[Source texts of formatted documents]

□ □ □ □ □

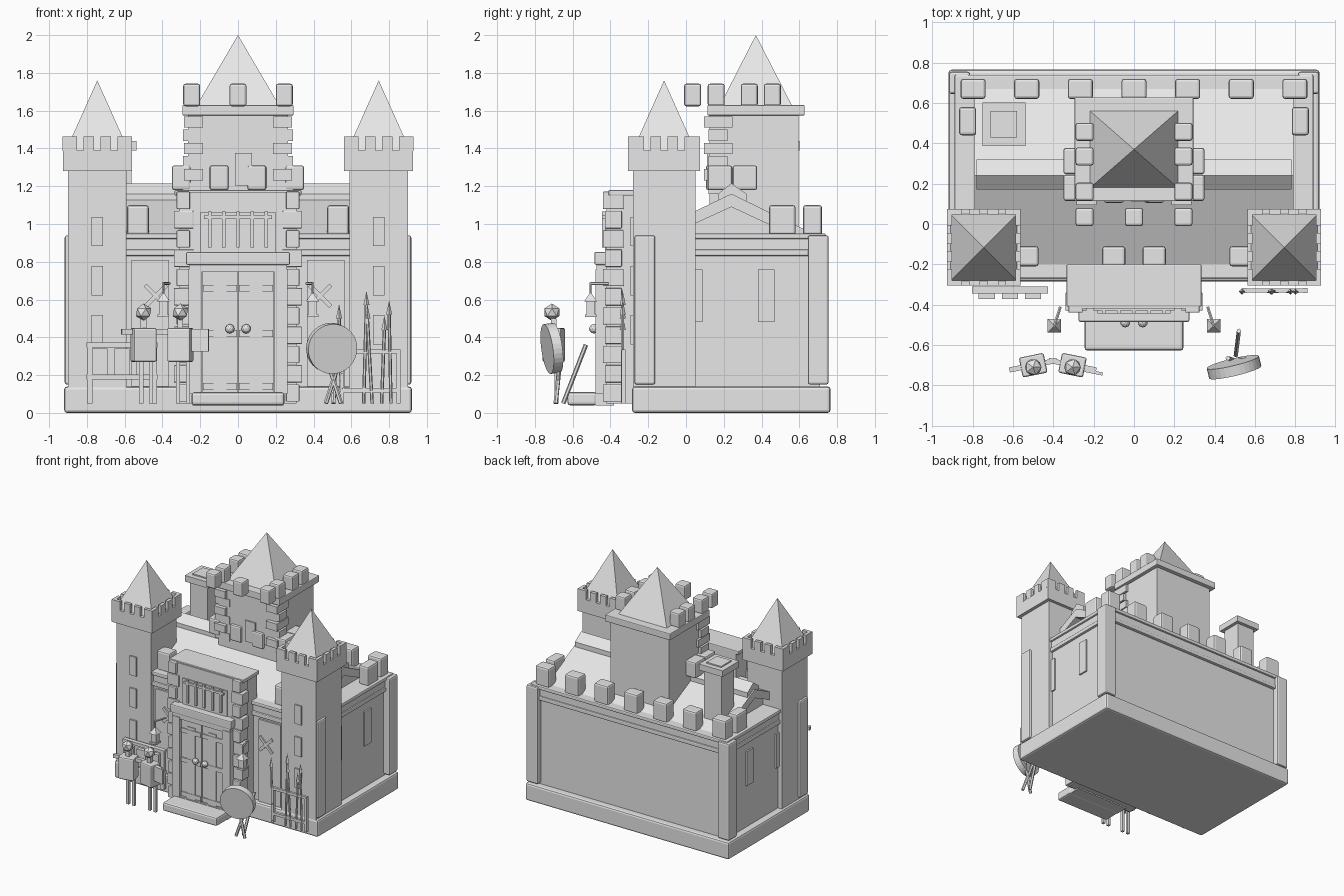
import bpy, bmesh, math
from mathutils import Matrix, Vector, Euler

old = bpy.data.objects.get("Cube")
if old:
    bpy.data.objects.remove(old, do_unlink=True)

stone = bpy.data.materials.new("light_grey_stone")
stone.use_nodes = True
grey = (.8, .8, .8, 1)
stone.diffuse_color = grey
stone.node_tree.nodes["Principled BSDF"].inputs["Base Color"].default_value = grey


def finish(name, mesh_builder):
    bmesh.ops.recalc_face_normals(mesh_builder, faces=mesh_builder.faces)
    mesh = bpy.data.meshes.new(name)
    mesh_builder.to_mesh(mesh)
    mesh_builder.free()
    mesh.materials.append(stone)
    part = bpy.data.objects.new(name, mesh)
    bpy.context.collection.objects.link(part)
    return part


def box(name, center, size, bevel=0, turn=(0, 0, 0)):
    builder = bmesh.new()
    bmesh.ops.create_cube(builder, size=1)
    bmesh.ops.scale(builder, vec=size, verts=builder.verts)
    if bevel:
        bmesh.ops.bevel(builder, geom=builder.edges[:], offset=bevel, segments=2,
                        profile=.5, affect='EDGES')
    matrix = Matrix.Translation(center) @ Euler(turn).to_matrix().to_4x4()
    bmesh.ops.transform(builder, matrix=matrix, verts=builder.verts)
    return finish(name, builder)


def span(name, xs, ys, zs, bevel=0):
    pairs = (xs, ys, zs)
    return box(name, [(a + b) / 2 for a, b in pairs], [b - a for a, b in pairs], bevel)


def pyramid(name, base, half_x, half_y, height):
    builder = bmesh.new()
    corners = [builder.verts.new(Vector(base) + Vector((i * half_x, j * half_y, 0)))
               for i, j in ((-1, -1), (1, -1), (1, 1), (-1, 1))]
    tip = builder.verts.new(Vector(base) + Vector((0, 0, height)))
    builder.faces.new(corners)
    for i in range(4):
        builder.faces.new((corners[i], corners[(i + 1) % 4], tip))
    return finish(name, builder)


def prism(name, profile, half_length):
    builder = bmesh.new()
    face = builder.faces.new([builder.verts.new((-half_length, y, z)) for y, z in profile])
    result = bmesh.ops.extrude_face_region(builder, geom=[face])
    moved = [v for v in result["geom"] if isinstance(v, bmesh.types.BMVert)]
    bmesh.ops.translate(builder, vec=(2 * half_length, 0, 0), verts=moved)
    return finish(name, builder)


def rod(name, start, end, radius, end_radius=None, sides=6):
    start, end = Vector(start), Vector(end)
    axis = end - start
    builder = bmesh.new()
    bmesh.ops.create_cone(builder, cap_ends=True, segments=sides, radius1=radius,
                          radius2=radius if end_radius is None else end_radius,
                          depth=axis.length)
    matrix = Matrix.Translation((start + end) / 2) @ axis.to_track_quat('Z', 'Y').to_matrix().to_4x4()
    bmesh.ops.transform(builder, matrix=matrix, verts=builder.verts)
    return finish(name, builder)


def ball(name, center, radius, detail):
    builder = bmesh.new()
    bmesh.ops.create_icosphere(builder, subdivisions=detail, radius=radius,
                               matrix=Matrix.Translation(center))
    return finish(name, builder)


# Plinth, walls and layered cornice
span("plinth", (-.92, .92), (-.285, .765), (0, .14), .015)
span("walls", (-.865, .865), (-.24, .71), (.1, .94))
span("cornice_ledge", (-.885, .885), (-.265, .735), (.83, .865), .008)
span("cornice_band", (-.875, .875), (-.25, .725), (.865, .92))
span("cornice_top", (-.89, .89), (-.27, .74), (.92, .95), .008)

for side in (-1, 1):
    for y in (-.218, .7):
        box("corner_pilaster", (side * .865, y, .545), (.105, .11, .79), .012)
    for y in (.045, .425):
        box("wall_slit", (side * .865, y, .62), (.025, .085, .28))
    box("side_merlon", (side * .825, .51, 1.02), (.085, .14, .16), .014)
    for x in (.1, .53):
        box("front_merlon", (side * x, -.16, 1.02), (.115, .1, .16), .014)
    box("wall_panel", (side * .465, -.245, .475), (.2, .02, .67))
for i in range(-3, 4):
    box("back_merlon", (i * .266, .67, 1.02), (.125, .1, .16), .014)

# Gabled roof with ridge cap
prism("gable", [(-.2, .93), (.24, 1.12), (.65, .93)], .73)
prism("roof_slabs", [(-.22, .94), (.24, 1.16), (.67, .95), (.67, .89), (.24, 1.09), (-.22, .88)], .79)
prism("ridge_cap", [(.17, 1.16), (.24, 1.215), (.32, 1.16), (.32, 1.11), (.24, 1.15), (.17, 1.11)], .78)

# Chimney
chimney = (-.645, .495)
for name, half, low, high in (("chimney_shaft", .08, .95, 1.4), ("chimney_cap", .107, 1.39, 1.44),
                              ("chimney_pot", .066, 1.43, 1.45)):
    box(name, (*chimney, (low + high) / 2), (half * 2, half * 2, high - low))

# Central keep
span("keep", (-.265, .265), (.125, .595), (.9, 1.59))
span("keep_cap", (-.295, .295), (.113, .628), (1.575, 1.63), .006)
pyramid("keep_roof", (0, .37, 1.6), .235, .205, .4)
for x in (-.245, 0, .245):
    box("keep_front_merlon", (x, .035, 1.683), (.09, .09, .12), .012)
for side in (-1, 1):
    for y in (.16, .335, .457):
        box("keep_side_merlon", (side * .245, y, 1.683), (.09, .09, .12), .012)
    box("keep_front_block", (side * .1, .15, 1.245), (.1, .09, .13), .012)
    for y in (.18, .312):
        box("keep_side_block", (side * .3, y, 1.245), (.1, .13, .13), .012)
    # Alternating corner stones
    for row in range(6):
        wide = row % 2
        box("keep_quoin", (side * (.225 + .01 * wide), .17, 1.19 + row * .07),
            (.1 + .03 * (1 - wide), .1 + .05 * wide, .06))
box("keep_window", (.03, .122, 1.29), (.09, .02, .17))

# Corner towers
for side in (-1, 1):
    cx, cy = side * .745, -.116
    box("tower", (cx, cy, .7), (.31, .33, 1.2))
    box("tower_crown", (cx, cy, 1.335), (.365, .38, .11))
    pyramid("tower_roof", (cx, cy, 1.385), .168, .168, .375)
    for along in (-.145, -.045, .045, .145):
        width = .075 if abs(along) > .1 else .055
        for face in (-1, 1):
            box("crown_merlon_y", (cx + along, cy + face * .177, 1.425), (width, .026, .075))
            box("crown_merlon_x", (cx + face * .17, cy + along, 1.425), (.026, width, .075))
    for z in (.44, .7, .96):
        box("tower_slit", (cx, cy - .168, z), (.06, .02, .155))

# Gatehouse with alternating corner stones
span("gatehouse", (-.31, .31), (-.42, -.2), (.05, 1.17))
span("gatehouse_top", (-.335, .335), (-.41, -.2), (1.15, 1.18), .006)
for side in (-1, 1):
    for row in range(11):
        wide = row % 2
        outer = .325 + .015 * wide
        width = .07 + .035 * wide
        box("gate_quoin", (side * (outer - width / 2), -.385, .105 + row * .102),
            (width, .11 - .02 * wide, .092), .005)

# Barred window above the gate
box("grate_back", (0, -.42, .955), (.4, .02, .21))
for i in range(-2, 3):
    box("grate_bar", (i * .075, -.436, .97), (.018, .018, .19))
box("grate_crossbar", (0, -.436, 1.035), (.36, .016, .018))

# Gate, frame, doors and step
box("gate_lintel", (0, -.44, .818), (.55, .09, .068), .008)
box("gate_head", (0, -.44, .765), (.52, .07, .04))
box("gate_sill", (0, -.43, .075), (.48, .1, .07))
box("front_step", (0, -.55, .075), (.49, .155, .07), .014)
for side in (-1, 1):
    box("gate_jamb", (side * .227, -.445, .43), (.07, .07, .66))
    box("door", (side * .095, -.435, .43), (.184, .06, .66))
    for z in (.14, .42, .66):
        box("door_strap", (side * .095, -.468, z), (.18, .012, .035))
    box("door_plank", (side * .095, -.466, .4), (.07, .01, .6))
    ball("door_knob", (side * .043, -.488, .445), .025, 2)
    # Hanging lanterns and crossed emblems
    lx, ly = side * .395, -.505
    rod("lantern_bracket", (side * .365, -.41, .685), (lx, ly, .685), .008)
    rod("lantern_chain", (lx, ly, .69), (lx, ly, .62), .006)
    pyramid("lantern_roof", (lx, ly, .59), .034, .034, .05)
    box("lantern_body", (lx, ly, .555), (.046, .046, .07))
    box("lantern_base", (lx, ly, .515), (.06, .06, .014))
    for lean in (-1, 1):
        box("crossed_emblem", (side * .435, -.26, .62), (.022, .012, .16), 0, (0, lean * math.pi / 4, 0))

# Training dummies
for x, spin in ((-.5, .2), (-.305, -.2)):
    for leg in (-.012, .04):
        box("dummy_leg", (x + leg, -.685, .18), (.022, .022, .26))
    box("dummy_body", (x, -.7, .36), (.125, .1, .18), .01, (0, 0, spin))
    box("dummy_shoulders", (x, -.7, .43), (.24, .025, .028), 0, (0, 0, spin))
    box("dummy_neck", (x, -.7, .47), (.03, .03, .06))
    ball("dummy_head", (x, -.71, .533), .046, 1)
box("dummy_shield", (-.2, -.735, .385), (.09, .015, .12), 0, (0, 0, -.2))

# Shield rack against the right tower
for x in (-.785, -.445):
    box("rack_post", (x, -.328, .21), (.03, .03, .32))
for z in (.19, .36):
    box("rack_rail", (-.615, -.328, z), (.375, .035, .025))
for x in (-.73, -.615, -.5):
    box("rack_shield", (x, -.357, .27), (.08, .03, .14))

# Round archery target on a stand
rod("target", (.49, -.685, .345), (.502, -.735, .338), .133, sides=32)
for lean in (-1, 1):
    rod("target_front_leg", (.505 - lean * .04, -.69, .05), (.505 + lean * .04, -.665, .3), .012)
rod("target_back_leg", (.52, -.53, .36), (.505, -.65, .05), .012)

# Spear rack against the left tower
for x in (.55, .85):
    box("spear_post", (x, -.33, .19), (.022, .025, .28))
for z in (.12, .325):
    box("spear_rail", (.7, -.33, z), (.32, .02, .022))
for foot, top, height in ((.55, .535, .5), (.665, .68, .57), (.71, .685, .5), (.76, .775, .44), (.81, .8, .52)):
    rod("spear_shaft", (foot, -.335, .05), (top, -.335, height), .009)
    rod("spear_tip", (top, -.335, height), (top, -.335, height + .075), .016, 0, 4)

□ □ □ □ □

Directions =>
What you give back should be exactly the lines from the top of the data above down to and including the line with "grey = (.8, .8, .8, 1)", minus any pictures.

Answer section =>
import bpy, bmesh, math
from mathutils import Matrix, Vector, Euler

old = bpy.data.objects.get("Cube")
if old:
    bpy.data.objects.remove(old, do_unlink=True)

stone = bpy.data.materials.new("light_grey_stone")
stone.use_nodes = True
grey = (.8, .8, .8, 1)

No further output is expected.